(Source data)
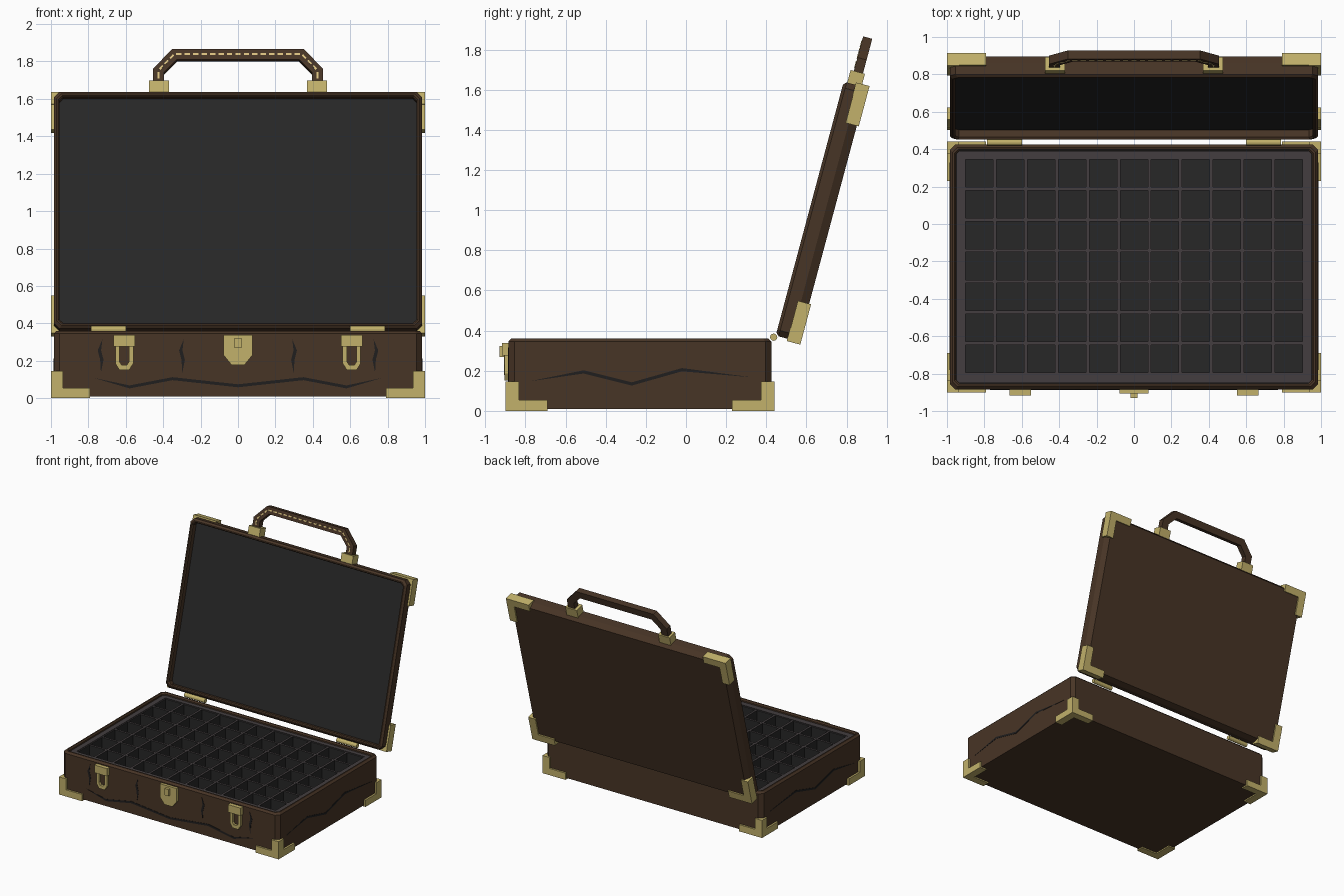
import bpy, bmesh
from math import radians, cos, sin, tau
from mathutils import Matrix, Vector

if "Cube" in bpy.data.objects:
    bpy.data.objects.remove(bpy.data.objects["Cube"])


def material(name, rgb):
    m = bpy.data.materials.new(name)
    m.use_nodes = True
    m.diffuse_color = (*rgb, 1)
    m.node_tree.nodes["Principled BSDF"].inputs["Base Color"].default_value = (*rgb, 1)
    return m


LEATHER = material("brown leather", (0.064, 0.035, 0.019))
BRASS = material("pale brass", (0.54, 0.44, 0.145))
LINING = material("dark lining", (0.020, 0.020, 0.020))
DIVIDER = material("grey divider", (0.056, 0.048, 0.050))
CRACK = material("dark crack", (0.014, 0.013, 0.013))
THREAD = material("cream thread", (0.72, 0.55, 0.22))

# Working planes: local x and y lie in the plane, local z points out of it
WORLD = Matrix()
UPRIGHT = Matrix.Rotation(radians(90), 4, "X")
FRONT = Matrix.Translation((0, -0.885, 0)) @ UPRIGHT
ACROSS = Matrix.Rotation(radians(90), 4, "Z") @ UPRIGHT
SIDE = Matrix.Translation((0.985, 0, 0)) @ ACROSS
LID = Matrix.Translation((0, 0.447, 0.375)) @ Matrix.Rotation(radians(75), 4, "X")


def finish(name, bm, mats, frame=WORLD, mirror=False):
    bm.transform(frame)
    bmesh.ops.recalc_face_normals(bm, faces=bm.faces)
    mesh = bpy.data.meshes.new(name)
    bm.to_mesh(mesh)
    bm.free()
    for m in mats:
        mesh.materials.append(m)
    ob = bpy.data.objects.new(name, mesh)
    bpy.context.collection.objects.link(ob)
    if mirror:
        ob.modifiers.new("mirror", "MIRROR")
    return ob


def add_box(bm, lo, hi):
    lo, hi = Vector(lo), Vector(hi)
    size = hi - lo
    mat = Matrix.Translation((lo + hi) / 2) @ Matrix.Diagonal((*[abs(s) for s in size], 1))
    bmesh.ops.create_cube(bm, size=1, matrix=mat)


def add_loft(bm, rings):
    loops = [[bm.verts.new(p) for p in ring] for ring in rings]
    for a, b in zip(loops, loops[1:]):
        for i in range(len(a)):
            j = (i + 1) % len(a)
            bm.faces.new((a[i], a[j], b[j], b[i]))
    return bm.faces.new(loops[0]), bm.faces.new(loops[-1])


def add_prism(bm, points, z0, z1):
    add_loft(bm, [[(x, y, z) for x, y in points] for z in (z0, z1)])


def chamfered(w, d, c, z, cy):
    """Rectangle with cut corners, half sizes w and d."""
    quarter = [(w, d - c), (w - c, d)]
    half = quarter + [(-x, y) for x, y in reversed(quarter)]
    return [(x, y + cy, z) for x, y in half + [(-x, -y) for x, y in half]]


# Base and lid: leather shells with a cut rim and a lined floor
def shell(name, profile, cy, frame):
    bm = bmesh.new()
    floor = add_loft(bm, [chamfered(w, d, c, z, cy) for w, d, c, z in profile])[1]
    floor.material_index = 1
    return finish(name, bm, [LEATHER, LINING], frame)


shell("case_base", [(0.985, 0.655, 0.03, 0.01), (0.985, 0.655, 0.03, 0.345),
                    (0.97, 0.64, 0.026, 0.36), (0.96, 0.63, 0.022, 0.36),
                    (0.952, 0.622, 0.02, 0.35), (0.952, 0.622, 0.02, 0.1)], -0.23, WORLD)
shell("case_lid", [(0.96, 0.63, 0.03, -0.12), (0.985, 0.655, 0.03, -0.078),
                   (0.985, 0.655, 0.03, -0.015), (0.97, 0.64, 0.026, 0),
                   (0.962, 0.632, 0.022, 0), (0.955, 0.625, 0.02, -0.01),
                   (0.955, 0.625, 0.02, -0.05)], 0.655, LID)

# Compartment tray: frame and crossing dividers, lighter on top
bm = bmesh.new()
COLS, ROWS, TOP, FLOOR = 11, 7, 0.34, 0.1
X0, Y0, PITCH = -0.909, -0.803, 0.1653
X1, Y1 = -X0, Y0 + ROWS * PITCH
for s in (-1, 1):
    add_box(bm, (s * 0.95, -0.85, FLOOR), (s * X1, 0.39, TOP))
add_box(bm, (X0, -0.85, FLOOR), (X1, Y0, TOP))
add_box(bm, (X0, Y1, FLOOR), (X1, 0.39, TOP))
for i in range(COLS + 1):
    x = X0 + i * PITCH
    add_box(bm, (x - 0.009, Y0, FLOOR), (x + 0.009, Y1, TOP - 0.003))
for j in range(ROWS + 1):
    y = Y0 + j * PITCH
    add_box(bm, (X0, y - 0.009, FLOOR), (X1, y + 0.009, TOP - 0.004))
bm.normal_update()
for f in bm.faces:
    f.material_index = 1 if f.normal.z > 0.5 else 0
finish("compartment_tray", bm, [LINING, DIVIDER])


# Corner guards: three arms meeting at each corner
def corner_guards(name, ys, arm, z0, z_arm, z_post, frame):
    bm = bmesh.new()
    for y, s in zip(ys, (1, -1)):
        add_box(bm, (1, y, z0), (1 - arm, y + s * 0.06, z_arm))
        add_box(bm, (1, y, z0), (0.935, y + s * arm, z_arm))
        add_box(bm, (1, y, z0), (0.935, y + s * 0.067, z_post))
    finish(name, bm, [BRASS], frame, mirror=True)


corner_guards("base_corner_guards", (-0.9, 0.44), 0.21, 0, 0.055, 0.145, WORLD)
corner_guards("lid_corner_guards", (-0.012, 1.322), 0.208, -0.13, -0.062, -0.06, LID)

# Hinge barrels
bm = bmesh.new()
barrel = [(0.437 + 0.018 * cos(tau * i / 12), 0.367 + 0.018 * sin(tau * i / 12)) for i in range(12)]
add_prism(bm, barrel, 0.6, 0.785)
finish("hinges", bm, [BRASS], ACROSS, mirror=True)

# Side latches: plate with a hanging loop
bm = bmesh.new()
LX = 0.608
add_box(bm, (LX - 0.058, 0.275, -0.005), (LX + 0.058, 0.338, 0.032))
outer = [(0.048, 0.29), (0.048, 0.185), (0.026, 0.15)]
inner = [(0.026, 0.29), (0.026, 0.195), (0.014, 0.178)]
loop = outer + [(-x, z) for x, z in reversed(outer)]
loop += [(-x, z) for x, z in inner] + list(reversed(inner))
add_prism(bm, [(LX + x, z) for x, z in loop], -0.005, 0.02)
finish("side_latches", bm, [BRASS], FRONT, mirror=True)

# Centre lock: shield plate with a small catch
bm = bmesh.new()
shield = [(0.077, 0.338), (0.077, 0.23), (0.035, 0.178)]
add_prism(bm, shield + [(-x, z) for x, z in reversed(shield)], -0.005, 0.022)
add_box(bm, (-0.018, 0.268, 0), (0.018, 0.322, 0.044))
finish("centre_lock", bm, [BRASS], FRONT)


# Cracks in the leather: thin tapered plates along a zigzag
def add_crack(bm, path, dx, dy):
    back = [(x + dx, y + dy) for x, y in reversed(path[1:-1])]
    add_prism(bm, path + back, -0.002, 0.002)


bm = bmesh.new()
wave = [(0.77, 0.108), (0.58, 0.068), (0.35, 0.112)]
add_crack(bm, wave + [(0, 0.074)] + [(-x, z) for x, z in reversed(wave)], 0, -0.016)
finish("front_long_crack", bm, [CRACK], FRONT)

bm = bmesh.new()
for x in (0.725, 0.29):
    add_crack(bm, [(x, 0.315), (x + 0.025, 0.255), (x + 0.012, 0.205), (x + 0.008, 0.135)], -0.018, 0)
finish("front_short_cracks", bm, [CRACK], FRONT, mirror=True)

bm = bmesh.new()
add_crack(bm, [(-0.78, 0.147), (-0.51, 0.202), (-0.27, 0.142), (-0.02, 0.213), (0.33, 0.167)], 0, -0.016)
finish("side_cracks", bm, [CRACK], SIDE, mirror=True)

# Handle: bent grip, brass mounts and stitching
bm = bmesh.new()
outer = [(0.455, 1.35), (0.455, 1.444), (0.352, 1.553)]
inner = [(0.395, 1.35), (0.395, 1.425), (0.327, 1.496)]
grip = outer + [(-x, v) for x, v in reversed(outer)]
grip += [(-x, v) for x, v in inner] + list(reversed(inner))
add_prism(bm, grip, -0.082, -0.035)
finish("handle_grip", bm, [LEATHER], LID)

bm = bmesh.new()
add_box(bm, (0.37, 1.295, -0.092), (0.475, 1.375, -0.018))
finish("handle_mounts", bm, [BRASS], LID, mirror=True)

bm = bmesh.new()
seam = [Vector(p) for p in ((0.425, 1.38), (0.425, 1.435), (0.34, 1.526))]
seam += [Vector((-p.x, p.y)) for p in reversed(seam)]
for a, b in zip(seam, seam[1:]):
    along = b - a
    count = max(1, round(along.length / 0.046))
    step = along / count
    wide = Vector((-along.y, along.x)).normalized() * 0.005
    for i in range(count):
        p, q = a + step * (i + 0.18), a + step * (i + 0.82)
        add_prism(bm, [p - wide, q - wide, q + wide, p + wide], -0.036, -0.032)
finish("handle_stitching", bm, [THREAD], LID)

» **TASK PROMPT**:
Look through the entries above and say how many lines hold the word "count", giving the number alone.

» **SOLVED EXERCISE**:
3